(Plain-text document sources)

────────────────────────────────────────

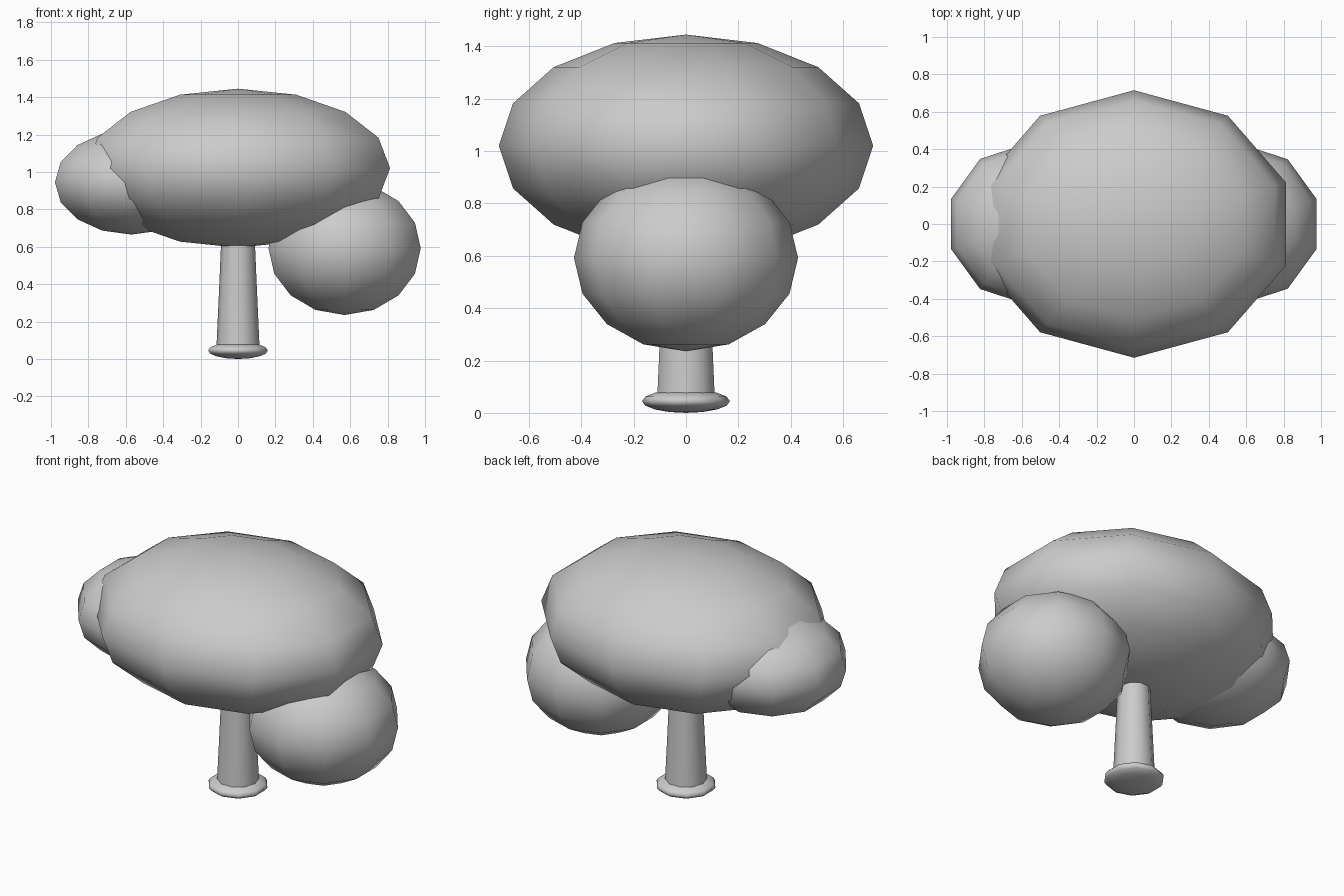
import bpy

cube = bpy.data.objects.get("Cube")
if cube:
    bpy.data.objects.remove(cube, do_unlink=True)

SIDES = 10
grey = bpy.data.materials.new("plain grey")
grey.use_nodes = True
colour = (0.6, 0.6, 0.6, 1)
grey.diffuse_color = colour
grey.node_tree.nodes["Principled BSDF"].inputs["Base Color"].default_value = colour


def finish(name):
    obj = bpy.context.object
    obj.name = name
    obj.data.materials.append(grey)
    return obj


def blob(name, centre, radii):
    """Squashed ten-sided smooth ball."""
    bpy.ops.mesh.primitive_uv_sphere_add(segments=SIDES, ring_count=8, radius=1, location=centre)
    bpy.context.object.scale = radii
    bpy.ops.object.transform_apply(location=False, rotation=False, scale=True)
    bpy.ops.object.shade_smooth()
    return finish(name)


# Foliage: broad crown with a clump on either side
blob("crown", (0, 0, 1.02), (0.855, 0.715, 0.425))
blob("left_foliage", (0.57, 0, 0.592), (0.428, 0.428, 0.357))
blob("right_foliage", (-0.57, 0, 0.945), (0.43, 0.43, 0.28))

# Flattened root collar
blob("root_collar", (0, 0, 0.045), (0.168, 0.168, 0.045))

# Tapered trunk running up into the crown, in two stacked lengths
def trunk_part(name, low, high, r_low, r_high):
    bpy.ops.mesh.primitive_cone_add(vertices=SIDES, radius1=r_low, radius2=r_high,
                                    depth=high - low, location=(0, 0, (low + high) / 2),
                                    end_fill_type='NOTHING')
    # Start the ring on the x axis, in line with the foliage
    bpy.context.object.rotation_euler.z = 1.5708
    bpy.ops.object.transform_apply(location=False, rotation=True, scale=False)
    bpy.ops.object.shade_smooth()
    return finish(name)


trunk_part("lower_trunk", 0.045, 0.375, 0.116, 0.101)
trunk_part("upper_trunk", 0.375, 0.75, 0.101, 0.085)
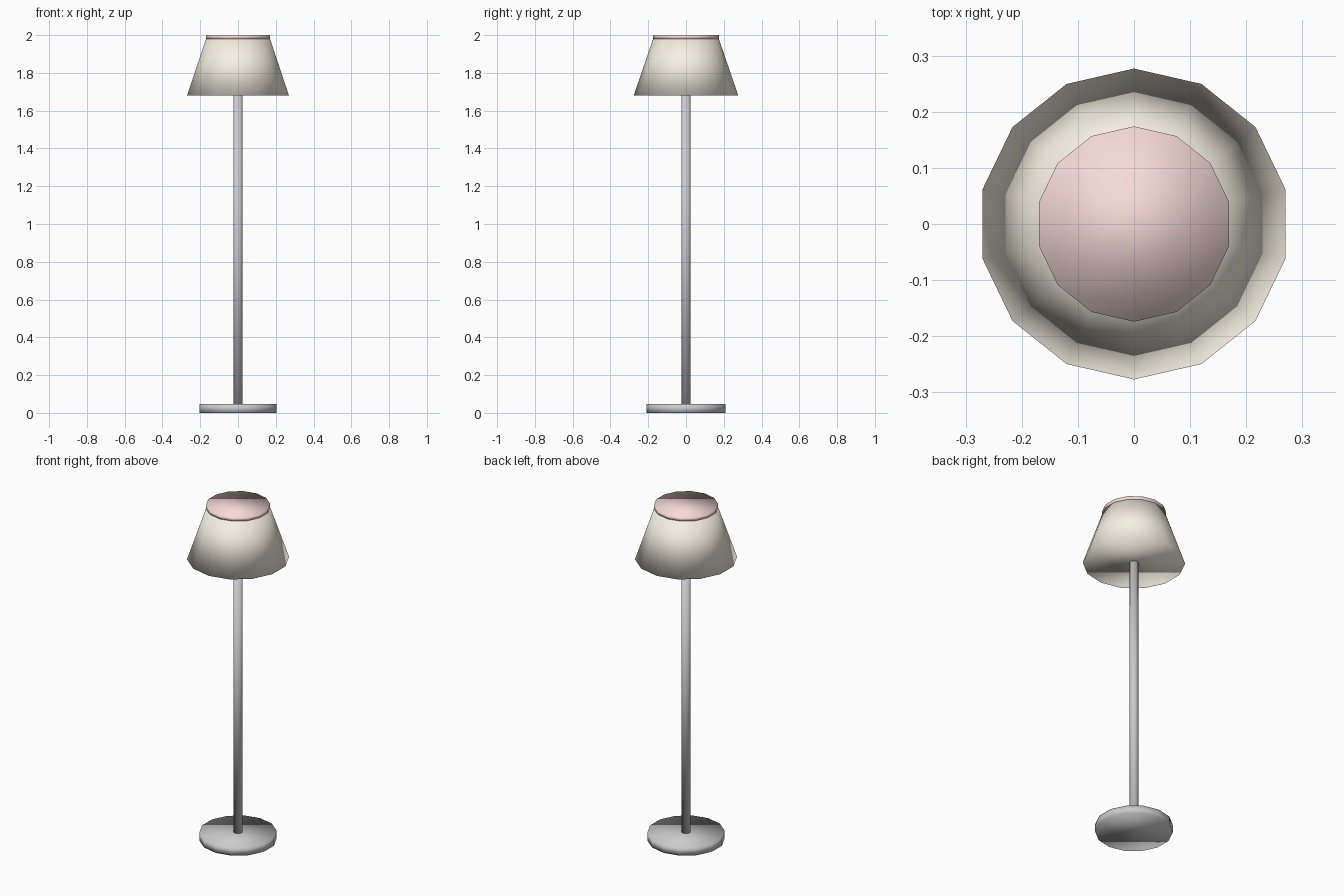
import bpy

if "Cube" in bpy.data.objects:
    bpy.data.objects.remove(bpy.data.objects["Cube"])

SIDES = 14


def material(name, color):
    mat = bpy.data.materials.new(name)
    mat.diffuse_color = (*color, 1)
    mat.use_nodes = True
    mat.node_tree.nodes["Principled BSDF"].inputs["Base Color"].default_value = mat.diffuse_color
    return mat


def frustum(name, r_bottom, r_top, z0, z1, mat=None):
    """Closed, fully smooth-shaded low-poly round part between two heights."""
    bpy.ops.mesh.primitive_cone_add(
        vertices=SIDES, radius1=r_bottom, radius2=r_top, depth=z1 - z0,
        end_fill_type='NGON', location=(0, 0, (z0 + z1) / 2))
    obj = bpy.context.object
    obj.name = name
    bpy.ops.object.shade_smooth()
    if mat:
        obj.data.materials.append(mat)
    return obj


cream = material("cream_fabric", (0.93, 0.88, 0.76))
pink = material("pink_glow", (0.93, 0.71, 0.69))

# Stand
frustum("base", 0.21, 0.21, 0.0, 0.047)
frustum("pole", 0.025, 0.025, 0.047, 1.68)

# Shade with its top disc
frustum("shade", 0.277, 0.174, 1.68, 1.98, cream)
frustum("shade_top", 0.174, 0.174, 1.98, 2.0, pink)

────────────────────────────────────────

**REQUIRED WORK**
Give back all of the entries verbatim, but without pictures.

**EXPECTED ANSWER**
import bpy

cube = bpy.data.objects.get("Cube")
if cube:
    bpy.data.objects.remove(cube, do_unlink=True)

SIDES = 10
grey = bpy.data.materials.new("plain grey")
grey.use_nodes = True
colour = (0.6, 0.6, 0.6, 1)
grey.diffuse_color = colour
grey.node_tree.nodes["Principled BSDF"].inputs["Base Color"].default_value = colour


def finish(name):
    obj = bpy.context.object
    obj.name = name
    obj.data.materials.append(grey)
    return obj


def blob(name, centre, radii):
    """Squashed ten-sided smooth ball."""
    bpy.ops.mesh.primitive_uv_sphere_add(segments=SIDES, ring_count=8, radius=1, location=centre)
    bpy.context.object.scale = radii
    bpy.ops.object.transform_apply(location=False, rotation=False, scale=True)
    bpy.ops.object.shade_smooth()
    return finish(name)


# Foliage: broad crown with a clump on either side
blob("crown", (0, 0, 1.02), (0.855, 0.715, 0.425))
blob("left_foliage", (0.57, 0, 0.592), (0.428, 0.428, 0.357))
blob("right_foliage", (-0.57, 0, 0.945), (0.43, 0.43, 0.28))

# Flattened root collar
blob("root_collar", (0, 0, 0.045), (0.168, 0.168, 0.045))

# Tapered trunk running up into the crown, in two stacked lengths
def trunk_part(name, low, high, r_low, r_high):
    bpy.ops.mesh.primitive_cone_add(vertices=SIDES, radius1=r_low, radius2=r_high,
                                    depth=high - low, location=(0, 0, (low + high) / 2),
                                    end_fill_type='NOTHING')
    # Start the ring on the x axis, in line with the foliage
    bpy.context.object.rotation_euler.z = 1.5708
    bpy.ops.object.transform_apply(location=False, rotation=True, scale=False)
    bpy.ops.object.shade_smooth()
    return finish(name)


trunk_part("lower_trunk", 0.045, 0.375, 0.116, 0.101)
trunk_part("upper_trunk", 0.375, 0.75, 0.101, 0.085)
import bpy

if "Cube" in bpy.data.objects:
    bpy.data.objects.remove(bpy.data.objects["Cube"])

SIDES = 14


def material(name, color):
    mat = bpy.data.materials.new(name)
    mat.diffuse_color = (*color, 1)
    mat.use_nodes = True
    mat.node_tree.nodes["Principled BSDF"].inputs["Base Color"].default_value = mat.diffuse_color
    return mat


def frustum(name, r_bottom, r_top, z0, z1, mat=None):
    """Closed, fully smooth-shaded low-poly round part between two heights."""
    bpy.ops.mesh.primitive_cone_add(
        vertices=SIDES, radius1=r_bottom, radius2=r_top, depth=z1 - z0,
        end_fill_type='NGON', location=(0, 0, (z0 + z1) / 2))
    obj = bpy.context.object
    obj.name = name
    bpy.ops.object.shade_smooth()
    if mat:
        obj.data.materials.append(mat)
    return obj


cream = material("cream_fabric", (0.93, 0.88, 0.76))
pink = material("pink_glow", (0.93, 0.71, 0.69))

# Stand
frustum("base", 0.21, 0.21, 0.0, 0.047)
frustum("pole", 0.025, 0.025, 0.047, 1.68)

# Shade with its top disc
frustum("shade", 0.277, 0.174, 1.68, 1.98, cream)
frustum("shade_top", 0.174, 0.174, 1.98, 2.0, pink)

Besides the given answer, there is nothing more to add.